**YOUR INSTRUCTIONS**
Copy all lines holding the word "push" from the entries.

**RAW DATA**
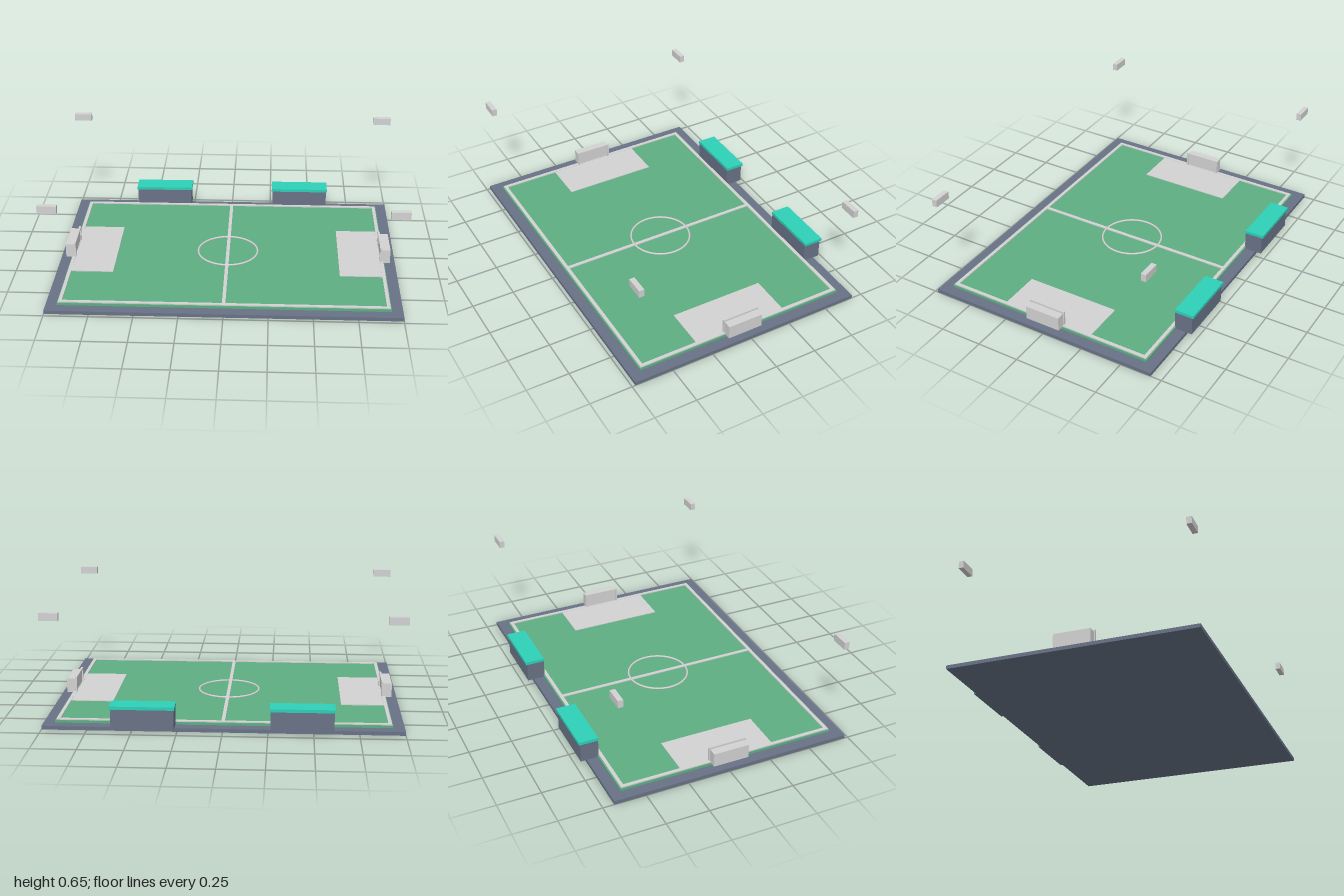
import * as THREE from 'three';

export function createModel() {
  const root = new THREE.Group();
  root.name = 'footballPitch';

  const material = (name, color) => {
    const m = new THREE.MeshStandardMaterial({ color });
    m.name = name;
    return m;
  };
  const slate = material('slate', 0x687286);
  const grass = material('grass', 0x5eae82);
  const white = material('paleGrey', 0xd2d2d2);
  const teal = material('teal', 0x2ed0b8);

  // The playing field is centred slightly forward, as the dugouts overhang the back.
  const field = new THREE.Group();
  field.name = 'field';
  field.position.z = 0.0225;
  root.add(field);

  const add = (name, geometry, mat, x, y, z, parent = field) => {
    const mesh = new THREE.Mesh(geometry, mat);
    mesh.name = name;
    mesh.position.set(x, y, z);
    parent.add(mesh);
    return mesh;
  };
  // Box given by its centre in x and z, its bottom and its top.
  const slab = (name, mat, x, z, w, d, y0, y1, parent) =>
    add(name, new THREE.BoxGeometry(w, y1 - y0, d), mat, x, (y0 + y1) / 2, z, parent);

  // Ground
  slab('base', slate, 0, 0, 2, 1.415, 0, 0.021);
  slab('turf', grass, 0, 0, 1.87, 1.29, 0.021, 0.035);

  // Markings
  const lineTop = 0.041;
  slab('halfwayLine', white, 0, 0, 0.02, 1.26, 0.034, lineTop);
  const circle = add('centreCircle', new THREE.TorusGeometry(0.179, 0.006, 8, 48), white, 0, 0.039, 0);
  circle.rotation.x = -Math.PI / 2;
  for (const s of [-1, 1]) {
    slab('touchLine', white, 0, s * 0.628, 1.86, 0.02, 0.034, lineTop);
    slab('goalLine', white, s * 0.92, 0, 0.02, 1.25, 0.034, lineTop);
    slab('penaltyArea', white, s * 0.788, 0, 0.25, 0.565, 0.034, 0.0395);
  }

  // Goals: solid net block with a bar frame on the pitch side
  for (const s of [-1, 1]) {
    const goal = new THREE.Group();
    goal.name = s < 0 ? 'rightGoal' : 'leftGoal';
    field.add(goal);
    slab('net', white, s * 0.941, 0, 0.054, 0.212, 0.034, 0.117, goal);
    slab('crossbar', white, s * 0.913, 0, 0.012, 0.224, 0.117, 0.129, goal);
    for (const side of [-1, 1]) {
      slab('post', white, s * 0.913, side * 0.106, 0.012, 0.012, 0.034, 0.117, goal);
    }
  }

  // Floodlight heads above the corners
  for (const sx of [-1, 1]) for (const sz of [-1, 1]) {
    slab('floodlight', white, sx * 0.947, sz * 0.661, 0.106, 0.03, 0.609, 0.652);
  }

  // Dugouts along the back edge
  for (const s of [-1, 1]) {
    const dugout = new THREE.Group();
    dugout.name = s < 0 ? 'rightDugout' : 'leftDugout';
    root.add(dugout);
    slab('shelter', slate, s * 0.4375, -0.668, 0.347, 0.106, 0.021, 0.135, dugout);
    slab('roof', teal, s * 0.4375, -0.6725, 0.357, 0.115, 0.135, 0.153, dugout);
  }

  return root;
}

* * *

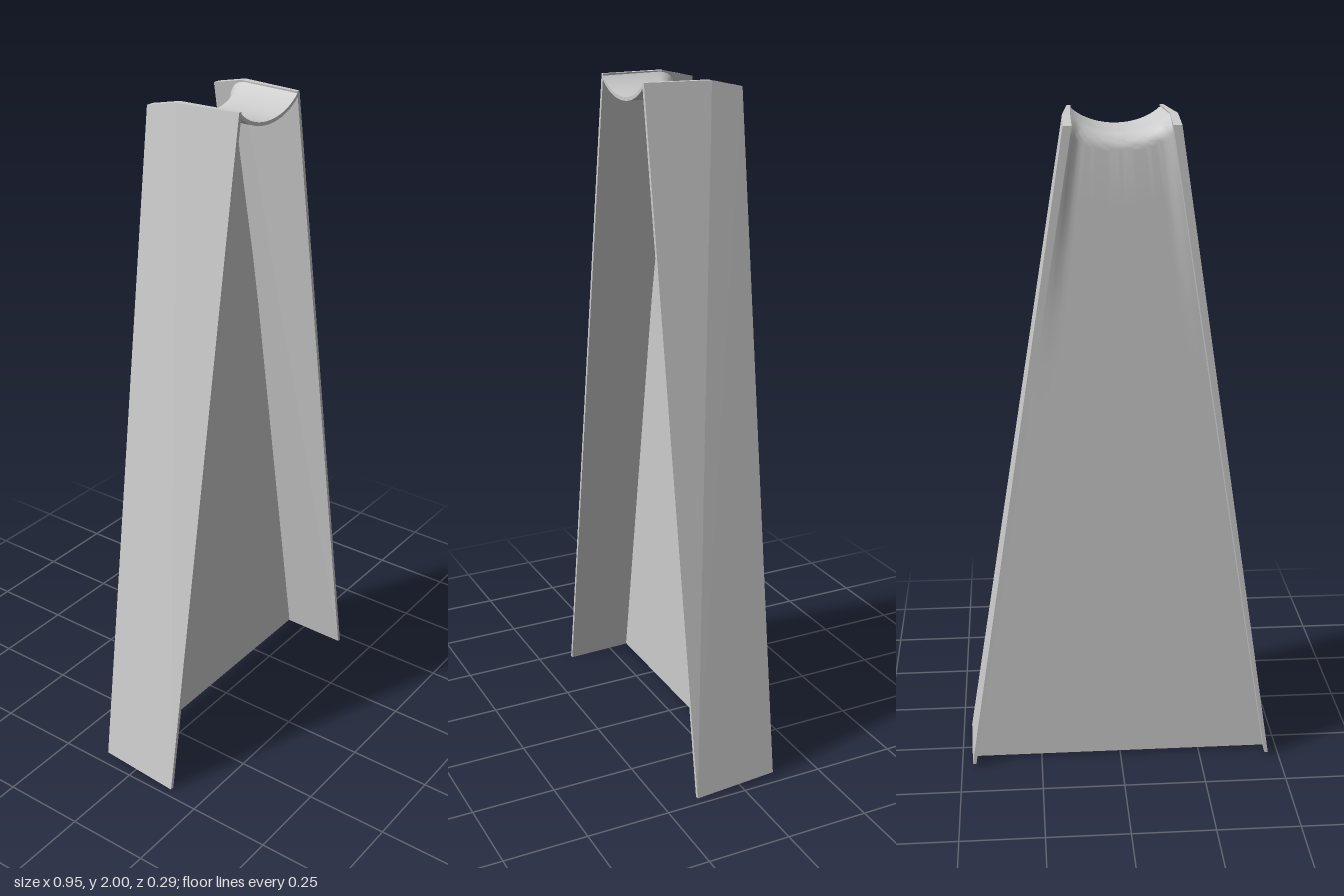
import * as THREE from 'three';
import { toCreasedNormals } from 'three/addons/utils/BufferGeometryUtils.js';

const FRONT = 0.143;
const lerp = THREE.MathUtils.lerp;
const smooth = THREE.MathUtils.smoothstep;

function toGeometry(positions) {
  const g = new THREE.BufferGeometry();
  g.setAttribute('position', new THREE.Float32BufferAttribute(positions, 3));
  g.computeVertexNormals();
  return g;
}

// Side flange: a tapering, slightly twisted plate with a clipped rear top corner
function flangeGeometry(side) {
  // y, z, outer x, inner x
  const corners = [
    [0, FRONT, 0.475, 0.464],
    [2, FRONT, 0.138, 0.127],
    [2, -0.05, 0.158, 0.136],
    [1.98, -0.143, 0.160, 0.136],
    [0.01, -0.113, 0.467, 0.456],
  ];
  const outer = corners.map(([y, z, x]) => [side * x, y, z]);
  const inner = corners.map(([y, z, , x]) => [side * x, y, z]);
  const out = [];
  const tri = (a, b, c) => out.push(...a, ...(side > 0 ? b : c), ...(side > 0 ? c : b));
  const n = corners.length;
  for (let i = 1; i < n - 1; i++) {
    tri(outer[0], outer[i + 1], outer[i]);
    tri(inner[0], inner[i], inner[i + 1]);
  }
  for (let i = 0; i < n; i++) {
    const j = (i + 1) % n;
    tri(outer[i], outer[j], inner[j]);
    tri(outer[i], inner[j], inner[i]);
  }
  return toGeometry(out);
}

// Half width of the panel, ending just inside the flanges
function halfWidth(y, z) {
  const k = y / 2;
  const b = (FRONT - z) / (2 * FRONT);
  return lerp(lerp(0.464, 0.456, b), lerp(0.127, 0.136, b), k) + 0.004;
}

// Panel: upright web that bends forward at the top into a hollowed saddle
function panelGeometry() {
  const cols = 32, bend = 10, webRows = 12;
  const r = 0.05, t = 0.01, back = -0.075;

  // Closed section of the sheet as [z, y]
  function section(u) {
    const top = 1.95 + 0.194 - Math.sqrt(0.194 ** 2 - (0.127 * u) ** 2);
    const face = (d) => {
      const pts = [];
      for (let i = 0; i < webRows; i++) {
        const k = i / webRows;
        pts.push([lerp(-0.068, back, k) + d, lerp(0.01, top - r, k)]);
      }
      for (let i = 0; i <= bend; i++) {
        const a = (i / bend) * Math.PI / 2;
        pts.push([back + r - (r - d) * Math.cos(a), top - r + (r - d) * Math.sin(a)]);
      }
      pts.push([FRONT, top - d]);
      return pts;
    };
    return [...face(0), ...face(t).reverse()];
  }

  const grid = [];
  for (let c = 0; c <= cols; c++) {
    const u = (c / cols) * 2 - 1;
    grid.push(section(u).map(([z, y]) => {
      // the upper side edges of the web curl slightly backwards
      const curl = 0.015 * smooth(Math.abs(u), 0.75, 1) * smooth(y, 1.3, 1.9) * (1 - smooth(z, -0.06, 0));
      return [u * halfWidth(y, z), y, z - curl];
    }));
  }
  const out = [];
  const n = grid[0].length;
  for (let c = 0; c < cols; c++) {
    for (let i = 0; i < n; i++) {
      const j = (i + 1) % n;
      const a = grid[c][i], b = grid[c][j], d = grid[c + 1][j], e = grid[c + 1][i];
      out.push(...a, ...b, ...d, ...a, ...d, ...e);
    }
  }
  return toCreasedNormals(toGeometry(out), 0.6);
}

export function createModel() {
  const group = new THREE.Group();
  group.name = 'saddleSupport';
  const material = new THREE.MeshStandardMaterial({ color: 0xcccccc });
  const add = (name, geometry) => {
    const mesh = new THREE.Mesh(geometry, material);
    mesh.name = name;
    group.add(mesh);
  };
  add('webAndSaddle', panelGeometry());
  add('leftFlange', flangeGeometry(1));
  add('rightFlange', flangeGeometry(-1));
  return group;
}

--

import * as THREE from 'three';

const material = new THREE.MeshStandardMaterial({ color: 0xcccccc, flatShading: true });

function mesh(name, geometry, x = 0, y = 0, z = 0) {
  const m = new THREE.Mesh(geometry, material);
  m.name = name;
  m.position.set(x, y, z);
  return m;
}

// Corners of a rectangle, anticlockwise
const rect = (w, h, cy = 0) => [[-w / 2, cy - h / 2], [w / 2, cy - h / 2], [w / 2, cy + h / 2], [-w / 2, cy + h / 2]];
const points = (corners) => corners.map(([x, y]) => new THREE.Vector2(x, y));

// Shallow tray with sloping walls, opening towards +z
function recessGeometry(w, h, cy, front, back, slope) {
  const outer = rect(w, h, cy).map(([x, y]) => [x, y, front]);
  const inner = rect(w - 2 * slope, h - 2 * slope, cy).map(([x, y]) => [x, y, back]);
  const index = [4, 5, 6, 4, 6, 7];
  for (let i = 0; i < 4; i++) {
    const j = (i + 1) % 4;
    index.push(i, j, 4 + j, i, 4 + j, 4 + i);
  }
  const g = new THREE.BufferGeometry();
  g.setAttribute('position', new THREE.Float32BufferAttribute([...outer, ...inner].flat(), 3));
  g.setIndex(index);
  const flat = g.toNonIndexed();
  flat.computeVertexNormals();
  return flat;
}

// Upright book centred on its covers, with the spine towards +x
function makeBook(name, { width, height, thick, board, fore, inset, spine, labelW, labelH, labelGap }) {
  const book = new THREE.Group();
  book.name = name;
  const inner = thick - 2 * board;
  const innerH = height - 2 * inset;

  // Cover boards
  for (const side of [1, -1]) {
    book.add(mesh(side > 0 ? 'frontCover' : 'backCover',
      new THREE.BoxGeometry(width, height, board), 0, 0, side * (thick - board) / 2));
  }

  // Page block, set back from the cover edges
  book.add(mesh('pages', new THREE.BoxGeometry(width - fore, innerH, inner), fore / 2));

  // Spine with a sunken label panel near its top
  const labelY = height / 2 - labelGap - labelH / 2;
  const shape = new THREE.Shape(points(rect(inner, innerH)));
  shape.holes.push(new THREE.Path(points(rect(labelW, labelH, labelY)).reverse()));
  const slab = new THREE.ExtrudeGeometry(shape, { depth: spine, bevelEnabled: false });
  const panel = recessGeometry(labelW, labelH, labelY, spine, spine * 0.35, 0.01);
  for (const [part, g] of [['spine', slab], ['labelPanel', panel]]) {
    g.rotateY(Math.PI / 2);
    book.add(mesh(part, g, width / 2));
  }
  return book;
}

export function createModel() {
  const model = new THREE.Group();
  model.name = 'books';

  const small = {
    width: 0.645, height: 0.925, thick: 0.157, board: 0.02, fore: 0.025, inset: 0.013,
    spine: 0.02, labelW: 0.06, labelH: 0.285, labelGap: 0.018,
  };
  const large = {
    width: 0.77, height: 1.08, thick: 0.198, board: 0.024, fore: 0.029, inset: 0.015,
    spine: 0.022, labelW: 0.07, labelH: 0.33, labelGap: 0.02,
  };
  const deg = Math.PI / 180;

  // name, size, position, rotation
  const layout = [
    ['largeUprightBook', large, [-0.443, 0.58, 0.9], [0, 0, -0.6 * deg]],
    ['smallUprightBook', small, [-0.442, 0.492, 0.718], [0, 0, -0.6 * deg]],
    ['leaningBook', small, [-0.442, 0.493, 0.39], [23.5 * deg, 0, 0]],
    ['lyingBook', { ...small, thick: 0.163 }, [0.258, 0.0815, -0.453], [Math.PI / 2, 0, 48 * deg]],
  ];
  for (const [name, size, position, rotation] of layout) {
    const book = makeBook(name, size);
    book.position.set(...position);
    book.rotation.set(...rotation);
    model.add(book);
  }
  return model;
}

**WORKED SOLUTION**
  const tri = (a, b, c) => out.push(...a, ...(side > 0 ? b : c), ...(side > 0 ? c : b));
        pts.push([lerp(-0.068, back, k) + d, lerp(0.01, top - r, k)]);
        pts.push([back + r - (r - d) * Math.cos(a), top - r + (r - d) * Math.sin(a)]);
      pts.push([FRONT, top - d]);
    grid.push(section(u).map(([z, y]) => {
      out.push(...a, ...b, ...d, ...a, ...d, ...e);
    index.push(i, j, 4 + j, i, 4 + j, 4 + i);
  shape.holes.push(new THREE.Path(points(rect(labelW, labelH, labelY)).reverse()));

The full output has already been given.